▶ [WHAT TO PRODUCE]: Each record is to be repeated exactly as it stands below.

▶ [STUDY MATERIAL]:
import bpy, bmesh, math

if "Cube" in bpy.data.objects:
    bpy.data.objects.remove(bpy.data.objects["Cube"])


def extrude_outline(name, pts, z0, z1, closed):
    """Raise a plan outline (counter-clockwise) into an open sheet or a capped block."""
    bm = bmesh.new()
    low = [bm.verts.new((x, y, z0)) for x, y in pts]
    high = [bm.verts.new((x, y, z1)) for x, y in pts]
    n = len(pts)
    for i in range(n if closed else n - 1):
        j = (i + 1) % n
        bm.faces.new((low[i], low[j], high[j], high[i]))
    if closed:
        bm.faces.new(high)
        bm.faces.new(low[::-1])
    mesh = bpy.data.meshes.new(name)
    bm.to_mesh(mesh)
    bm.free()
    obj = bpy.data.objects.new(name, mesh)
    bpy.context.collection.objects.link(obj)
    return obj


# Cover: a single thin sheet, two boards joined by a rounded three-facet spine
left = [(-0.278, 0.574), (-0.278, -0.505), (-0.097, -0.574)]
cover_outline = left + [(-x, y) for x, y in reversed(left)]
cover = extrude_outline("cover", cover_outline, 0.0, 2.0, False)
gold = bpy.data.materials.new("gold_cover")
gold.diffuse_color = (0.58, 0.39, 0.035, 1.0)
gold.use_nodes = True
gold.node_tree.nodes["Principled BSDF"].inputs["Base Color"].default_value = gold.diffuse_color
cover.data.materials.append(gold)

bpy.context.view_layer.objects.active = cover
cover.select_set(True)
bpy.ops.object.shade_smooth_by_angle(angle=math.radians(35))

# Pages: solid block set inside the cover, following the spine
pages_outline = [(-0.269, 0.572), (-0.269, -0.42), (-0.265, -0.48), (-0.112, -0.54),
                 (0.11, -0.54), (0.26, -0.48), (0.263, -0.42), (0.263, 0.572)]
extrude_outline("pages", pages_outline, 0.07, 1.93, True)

▶ [FINAL ANSWER]:
import bpy, bmesh, math

if "Cube" in bpy.data.objects:
    bpy.data.objects.remove(bpy.data.objects["Cube"])


def extrude_outline(name, pts, z0, z1, closed):
    """Raise a plan outline (counter-clockwise) into an open sheet or a capped block."""
    bm = bmesh.new()
    low = [bm.verts.new((x, y, z0)) for x, y in pts]
    high = [bm.verts.new((x, y, z1)) for x, y in pts]
    n = len(pts)
    for i in range(n if closed else n - 1):
        j = (i + 1) % n
        bm.faces.new((low[i], low[j], high[j], high[i]))
    if closed:
        bm.faces.new(high)
        bm.faces.new(low[::-1])
    mesh = bpy.data.meshes.new(name)
    bm.to_mesh(mesh)
    bm.free()
    obj = bpy.data.objects.new(name, mesh)
    bpy.context.collection.objects.link(obj)
    return obj


# Cover: a single thin sheet, two boards joined by a rounded three-facet spine
left = [(-0.278, 0.574), (-0.278, -0.505), (-0.097, -0.574)]
cover_outline = left + [(-x, y) for x, y in reversed(left)]
cover = extrude_outline("cover", cover_outline, 0.0, 2.0, False)
gold = bpy.data.materials.new("gold_cover")
gold.diffuse_color = (0.58, 0.39, 0.035, 1.0)
gold.use_nodes = True
gold.node_tree.nodes["Principled BSDF"].inputs["Base Color"].default_value = gold.diffuse_color
cover.data.materials.append(gold)

bpy.context.view_layer.objects.active = cover
cover.select_set(True)
bpy.ops.object.shade_smooth_by_angle(angle=math.radians(35))

# Pages: solid block set inside the cover, following the spine
pages_outline = [(-0.269, 0.572), (-0.269, -0.42), (-0.265, -0.48), (-0.112, -0.54),
                 (0.11, -0.54), (0.26, -0.48), (0.263, -0.42), (0.263, 0.572)]
extrude_outline("pages", pages_outline, 0.07, 1.93, True)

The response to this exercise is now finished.